I don’t often urge you to do anything, but I do urge you to give this easy, light lunch of a salad a go before the stone fruits vanish into memory.
The Skinny On Stone Fruit
Hotbeds of nutritional goodies like collagen-boosting vitamin C, potassium, carotenoids, bone-strengthening vitamin K, and fibre, stone fruits can be eaten raw or cooked with very little preparation. Unlike other fruits, stone fruits (and berries) don’t keep well, so making jams, vinegars, compotes and freezing them make them last longer.
As far as keeping them fresh, you are best to ripen them at room temperature, then pop them in the fridge when they ripen. Same with avocados – which you can totally add here in place of the halloumi if you are vegan. Once in the fridge they will last a few days. I think that keeping them in a paper bag makes them last a little bit longer, but this is anecdotal. When they are past their prime, don’t bin them. Jam them. Their natural pectin makes stone fruit jams an absolute doddle as they set well.
Thai Fruit Salad Components
Where typically you would use tropical fruits (natch), and add fish sauce to the dressing, we have here British stone fruits. I’ve used cherries and nectarines, but peaches and plums would be great, too. Or do use the tropicals if your tastebuds have reached peak stone fruit.
Any of these fruits could be griddled before the sliced halloumi gains its smoky stripes. Or some griddled and some not. I wanted to keep this fast and fresh, but you are the boss of your kitchen, so tweak away with the basics. Vibrantly fresh basil and mint are shredded, limes squeezed and fiery Thai chillies are chopped to complete this salad. If you aren’t doing the halloumi thing (a must if you aren’t vegan), make sure to include the otherwise optional soy sauce for the essential salty element.

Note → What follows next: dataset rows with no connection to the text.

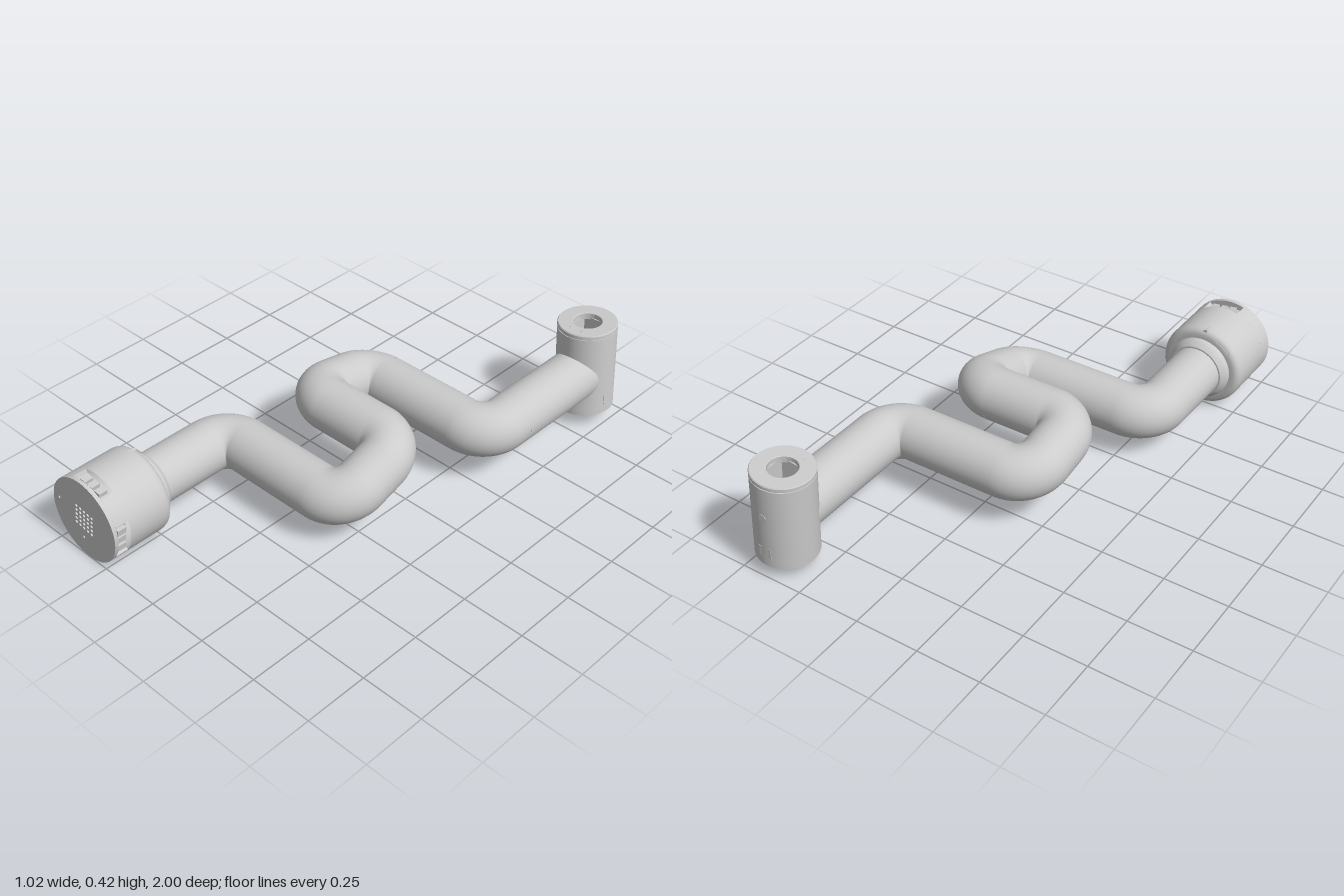
import * as THREE from 'three';
import { toCreasedNormals } from 'three/addons/utils/BufferGeometryUtils.js';

const material = new THREE.MeshStandardMaterial({ color: 0xcccccc, side: THREE.DoubleSide });
const V = (x, y, z) => new THREE.Vector3(x, y, z);

function add(parent, name, geometry, x = 0, y = 0, z = 0) {
  const mesh = new THREE.Mesh(geometry, material);
  mesh.name = name;
  mesh.position.set(x, y, z);
  parent.add(mesh);
  return mesh;
}

function lathe(profile) {
  const points = profile.map(([r, y]) => new THREE.Vector2(r, y));
  return toCreasedNormals(new THREE.LatheGeometry(points, 64), 0.5);
}

function extrude(shape, depth) {
  return toCreasedNormals(
    new THREE.ExtrudeGeometry(shape, { depth, bevelEnabled: false, curveSegments: 32 }), 0.5);
}

function disc(radius) {
  return new THREE.Shape().absarc(0, 0, radius, 0, Math.PI * 2);
}

function roundHole(shape, x, y, r) {
  shape.holes.push(new THREE.Path().absarc(x, y, r, 0, Math.PI * 2, true));
}

// Small flush screw head whose axis points along +x or -z
function screw(parent, axis, x, y, z, r = 0.011) {
  const g = new THREE.CylinderGeometry(r, r, 0.006, 16);
  if (axis === 'x') g.rotateZ(Math.PI / 2);
  else g.rotateX(Math.PI / 2);
  add(parent, 'screw', g, x, y, z);
}

// Round arm: straight links joined by tight quarter bends
function buildArm() {
  const arm = new THREE.Group();
  arm.name = 'arm';
  const radius = 0.102, bend = 0.104, k = 0.5523;
  const corners = [
    V(-0.345, 0.17, 0.72), V(-0.345, 0.17, 0.33), V(0.24, 0.17, 0.33), V(0.24, 0.267, 0.03),
    V(-0.205, 0.267, 0.03), V(-0.205, 0.212, -0.275), V(0.385, 0.212, -0.275), V(0.385, 0.212, -0.834),
  ];
  let start = corners[0];
  for (let i = 1; i < corners.length; i++) {
    const c = corners[i], last = i === corners.length - 1;
    const before = corners[i - 1].clone().sub(c).normalize();
    const end = last ? c : c.clone().addScaledVector(before, bend);
    add(arm, 'link', new THREE.TubeGeometry(new THREE.LineCurve3(start, end), 1, radius, 48));
    if (last) break;
    const after = corners[i + 1].clone().sub(c).normalize();
    const exit = c.clone().addScaledVector(after, bend);
    const elbow = new THREE.CubicBezierCurve3(end,
      c.clone().addScaledVector(before, bend * (1 - k)),
      c.clone().addScaledVector(after, bend * (1 - k)), exit);
    add(arm, 'elbow', new THREE.TubeGeometry(elbow, 24, radius, 48));
    start = exit;
  }
  screw(arm, 'x', 0.34, 0.22, 0.185);
  screw(arm, 'x', 0.485, 0.212, -0.43);
  screw(arm, 'x', -0.305, 0.24, -0.12);
  return arm;
}

// Round base with stepped collar, two connector slots and a vented end plate
function buildBase() {
  const base = new THREE.Group();
  base.name = 'base';
  const R = 0.168, half = 0.45, floor = 0.136;
  base.position.set(-0.345, 0.17, 0);
  base.rotation.z = -0.15;

  const shell = lathe([
    [0.1, 0.7], [0.108, 0.7], [0.125, 0.718], [0.127, 0.725], [0.127, 0.74], [0.145, 0.74],
    [0.155, 0.744], [0.163, 0.752], [0.167, 0.763], [R, 0.772], [R, 0.93],
  ]);
  add(base, 'baseShell', shell.rotateX(Math.PI / 2));

  // Slotted band: notches face +x and +y
  const band = new THREE.Shape();
  const notches = [0, Math.PI / 2];
  notches.forEach((a, i) => {
    const next = i === 0 ? notches[1] : Math.PI * 2;
    const s = floor * Math.tan(half);
    for (const side of [-1, 1]) {
      const px = Math.cos(a) * floor - Math.sin(a) * s * side;
      const py = Math.sin(a) * floor + Math.cos(a) * s * side;
      if (i === 0 && side === -1) band.moveTo(px, py);
      else band.lineTo(px, py);
    }
    band.absarc(0, 0, R, a + half, next - half);
  });
  band.closePath();
  add(base, 'slottedBand', extrude(band, 0.055), 0, 0, 0.93);

  // Connector sockets inside the notches
  for (const a of notches) {
    const sockets = new THREE.Group();
    sockets.name = 'sockets';
    sockets.rotation.z = a;
    for (const y of [-0.04, 0, 0.036]) {
      add(sockets, 'socket', new THREE.BoxGeometry(0.02, 0.026, 0.036), 0.142, y, 0.957);
    }
    base.add(sockets);
  }

  // End plate with a 5 x 5 grid of vents
  const plate = disc(R);
  for (let i = -2; i <= 2; i++) {
    for (let j = -2; j <= 2; j++) roundHole(plate, i * 0.0205, j * 0.0205, 0.0065);
  }
  roundHole(plate, -0.136, 0.007, 0.005);
  roundHole(plate, -0.002, -0.088, 0.005);
  add(base, 'endPlate', extrude(plate, 0.015), 0, 0, 0.985);

  // Locking tabs near the shoulder
  add(base, 'tab', new THREE.BoxGeometry(0.014, 0.012, 0.03), -0.03, 0.159, 0.762);
  add(base, 'tab', new THREE.BoxGeometry(0.012, 0.016, 0.03), 0.159, 0, 0.768);
  return base;
}

// Slightly tilted hollow head at the far end
function buildHead() {
  const head = new THREE.Group();
  head.name = 'head';
  const R = 0.115;
  head.position.set(0.392, 0.058, -0.885);
  head.rotation.z = 0.055;

  const section = (name, opening, y, height) => {
    const shape = disc(R), h = opening;
    shape.holes.push(new THREE.Path([[-h, -h], [-h, h], [h, h], [h, -h]]
      .map(([x, z]) => new THREE.Vector2(x, z))));
    add(head, name, extrude(shape, height).rotateX(-Math.PI / 2), 0, y, 0);
  };
  section('headFoot', 0.074, 0, 0.045);
  section('headBody', 0.05, 0.045, 0.297);

  // Lid ring with a thin seam below it
  add(head, 'lid', lathe([
    [0.055, 0.335], [0.112, 0.335], [0.112, 0.346], [R, 0.346], [R, 0.358],
    [0.112, 0.362], [0.058, 0.362], [0.055, 0.36], [0.055, 0.335],
  ]));
  add(head, 'crossBar', new THREE.BoxGeometry(0.018, 0.02, 0.104), 0, 0.27, 0);
  for (const x of [-0.027, 0.027]) {
    add(head, 'lidPin', new THREE.CylinderGeometry(0.006, 0.006, 0.004, 12), x, 0.361, 0.075);
  }

  // Side latches and back screw
  add(head, 'latch', new THREE.BoxGeometry(0.01, 0.042, 0.05), 0.109, 0.058, 0);
  add(head, 'latch', new THREE.BoxGeometry(0.05, 0.042, 0.01), 0, 0.058, -0.109);
  screw(head, 'z', 0, 0.215, -0.1135, 0.014);
  return head;
}

export function createModel() {
  const model = new THREE.Group();
  model.name = 'jointedArm';
  model.add(buildBase(), buildArm(), buildHead());
  return model;
}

Thinking about the fruit thing, if our recent prolonged heatwave is anything to go by we may just be on the verge of growing tropical fruits. So just go with what’s growing near you for this one. If you’ve got pineapples in Putney, do let me know!
Are you bingeing on all the fresh stuff? What’s your favourite fruity snack right now?
Thai Stone Fruit and Halloumi Salad
Thai fruit salad meets British stone fruit and griddled halloumi cheese for a Western take on a wonderfully fresh and tangy salad. Use plums or peaches – or even the traditional tropical fruits – if you wish. It’s all good. xx
Juice of one fat lime
1 teaspoon soy sauce or good pinch of salt
1 Thai red chilli, thinly sliced (less, if wished)
1 tsp honey or maple syrup – more to taste
1/2 package of halloumi cheese, thinly sliced (use the full fat kind) OR avocado
1 ripe nectarine or peach
Palmful each of mint leaves and basil leaves
Soft green leaves, to serve – baby pak choi, watercress and young spinach is fab
1. Whisk together the lime juice, soy sauce/salt, honey/maple syrup and chilli. Set aside.
2. Heat a griddle pan or sauce pan and add the halloumi slices when hot. Cook until you get nice griddle marks or its golden and soft; flip and cook a little less time.
3. While the cheese is cooking, slice the nectarine and stone and halve the cherries; thinly shred the mint and basil.
4. Lay the salad leaves on two plates and top with the fruits, cheese and herbs. Drizzle over the dressing and eat immediately.
**Remember to follow me on Pinterest and, if you make my Twisted Thai Fruit Salad, click on the pin below and leave a photo of your make with a comment telling me what you think, or any awesome changes that you made. Whether on Pinterest, Instagram, Facebook, Twitter or of course here on the blog, I love to see what you do with my recipes, and I welcome your comments, tweaks and suggestions.**
RIPE FOR PINNING!